A contemplative documentary on the lingering effects of Catholic residential schools on the Indigenous community
Co-directors Julian Brave NoiseCat and Emily Kassie use a layered storytelling style in their documentary, Sugarcane, which premiered at Sundance Film Festival. The main subject of their film is the discovery of unmarked graves at St. Joseph’s Mission, one of many former boarding schools for Indigenous children in Canada, and the impact this has on the community. The filmmakers follow storylines of a couple elders of the Williams Lake First Nation, Charlene Belleau, a survivor and investigator, and Rick Gilbert, survivor and former chief. It also happens that Ed NoiseCat, the director’s father, was born at the school “and thrown away,” in his own words.
Belleau and her team begin to uncover the depth of abuses and wrongs done by the Catholic Church at this school, a continuation of her decades of work for justice. Sugarcane includes heartbreaking descriptions of rape and physical violence perpetuated by the priests and staff, asking the viewer to be a witness. Segments included from a 1960’s-era CBC documentary about residential schools serve as additional proof of the unsettling environment the children were forced into. As one survivor comments, “I’ll never forget, and it’s pretty hard to forgive.”
Former chief Rick Gilbert is invited to the Vatican for a group visit with the Pope, alongside other leaders of tribes affected by Catholic residential schools and their aftermath. The scenes of Gilbert and his wife at home provide some levity to what can be an emotionally heavy film. But a couple quiet shots of Gilbert, alone and in a church and later pensive outside a press gaggle, make for the most memorable images in Sugarcane. He has a face of such character that it’s hard to look away from, and the filmmakers (director Kassie also served as cinematographer) realize that.
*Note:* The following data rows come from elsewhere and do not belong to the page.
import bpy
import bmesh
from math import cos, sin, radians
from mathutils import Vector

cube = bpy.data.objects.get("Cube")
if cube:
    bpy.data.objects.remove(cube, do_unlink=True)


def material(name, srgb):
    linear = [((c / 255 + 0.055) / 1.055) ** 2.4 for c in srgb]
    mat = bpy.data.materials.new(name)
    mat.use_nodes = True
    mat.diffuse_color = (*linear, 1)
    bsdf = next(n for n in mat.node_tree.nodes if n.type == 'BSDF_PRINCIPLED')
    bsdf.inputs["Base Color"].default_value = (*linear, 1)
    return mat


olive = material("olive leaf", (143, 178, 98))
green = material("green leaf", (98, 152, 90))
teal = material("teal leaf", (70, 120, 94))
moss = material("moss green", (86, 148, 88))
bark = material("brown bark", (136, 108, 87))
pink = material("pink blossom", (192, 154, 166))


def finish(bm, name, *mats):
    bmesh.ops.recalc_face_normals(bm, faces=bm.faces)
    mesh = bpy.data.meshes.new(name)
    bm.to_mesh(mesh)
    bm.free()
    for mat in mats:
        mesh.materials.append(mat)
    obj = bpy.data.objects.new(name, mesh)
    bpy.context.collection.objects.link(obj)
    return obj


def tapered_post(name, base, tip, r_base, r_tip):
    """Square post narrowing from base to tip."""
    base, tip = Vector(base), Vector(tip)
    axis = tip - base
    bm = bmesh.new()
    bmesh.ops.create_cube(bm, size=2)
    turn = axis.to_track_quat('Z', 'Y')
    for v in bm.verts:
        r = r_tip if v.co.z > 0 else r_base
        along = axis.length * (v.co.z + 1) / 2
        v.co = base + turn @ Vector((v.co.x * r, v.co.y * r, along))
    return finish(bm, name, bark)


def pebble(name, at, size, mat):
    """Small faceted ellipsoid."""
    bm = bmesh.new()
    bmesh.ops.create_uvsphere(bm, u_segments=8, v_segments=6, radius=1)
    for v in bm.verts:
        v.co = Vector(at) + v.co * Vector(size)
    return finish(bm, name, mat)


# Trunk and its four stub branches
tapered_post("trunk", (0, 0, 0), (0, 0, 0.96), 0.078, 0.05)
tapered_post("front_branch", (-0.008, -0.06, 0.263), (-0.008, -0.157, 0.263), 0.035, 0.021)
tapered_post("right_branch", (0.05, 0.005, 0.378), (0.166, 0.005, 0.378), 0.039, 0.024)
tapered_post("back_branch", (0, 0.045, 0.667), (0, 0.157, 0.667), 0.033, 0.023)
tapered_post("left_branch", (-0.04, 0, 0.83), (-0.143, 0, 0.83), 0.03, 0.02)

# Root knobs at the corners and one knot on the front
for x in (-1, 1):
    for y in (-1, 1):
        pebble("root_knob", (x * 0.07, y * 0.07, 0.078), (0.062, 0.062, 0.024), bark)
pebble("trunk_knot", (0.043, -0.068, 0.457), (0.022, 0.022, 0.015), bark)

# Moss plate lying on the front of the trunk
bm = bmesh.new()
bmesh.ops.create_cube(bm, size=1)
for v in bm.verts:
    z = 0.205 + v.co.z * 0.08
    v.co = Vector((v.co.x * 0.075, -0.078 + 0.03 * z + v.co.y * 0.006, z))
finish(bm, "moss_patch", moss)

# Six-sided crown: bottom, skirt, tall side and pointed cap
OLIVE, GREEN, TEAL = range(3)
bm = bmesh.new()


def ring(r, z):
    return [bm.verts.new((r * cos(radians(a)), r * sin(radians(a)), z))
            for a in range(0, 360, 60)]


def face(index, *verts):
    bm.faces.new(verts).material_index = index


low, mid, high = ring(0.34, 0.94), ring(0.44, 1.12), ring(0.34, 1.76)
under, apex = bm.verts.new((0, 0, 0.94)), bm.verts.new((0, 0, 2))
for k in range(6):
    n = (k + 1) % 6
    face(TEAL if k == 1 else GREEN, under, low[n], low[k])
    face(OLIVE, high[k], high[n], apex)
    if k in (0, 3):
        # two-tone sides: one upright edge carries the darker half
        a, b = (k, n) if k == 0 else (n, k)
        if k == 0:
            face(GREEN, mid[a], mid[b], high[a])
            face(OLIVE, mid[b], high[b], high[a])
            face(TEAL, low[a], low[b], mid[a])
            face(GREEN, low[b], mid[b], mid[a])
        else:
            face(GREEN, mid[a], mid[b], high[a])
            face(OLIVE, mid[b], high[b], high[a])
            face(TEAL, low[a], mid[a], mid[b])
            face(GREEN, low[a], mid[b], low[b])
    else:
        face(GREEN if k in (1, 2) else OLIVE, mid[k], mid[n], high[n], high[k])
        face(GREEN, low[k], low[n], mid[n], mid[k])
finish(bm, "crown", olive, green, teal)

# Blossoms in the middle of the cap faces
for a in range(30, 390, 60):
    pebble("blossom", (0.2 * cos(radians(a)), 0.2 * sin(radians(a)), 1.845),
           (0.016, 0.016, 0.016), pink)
Sugarcane is a meditative indictment of the Church and a society (including our own) that would allow such schools to operate. Director NoiseCat and his father Ed allow an intimate look into their strained, recovering relationship, a personal example of the traumatic damage from these schools. A powerful work of investigative journalism, the film serves as a reminder that trauma can be generational.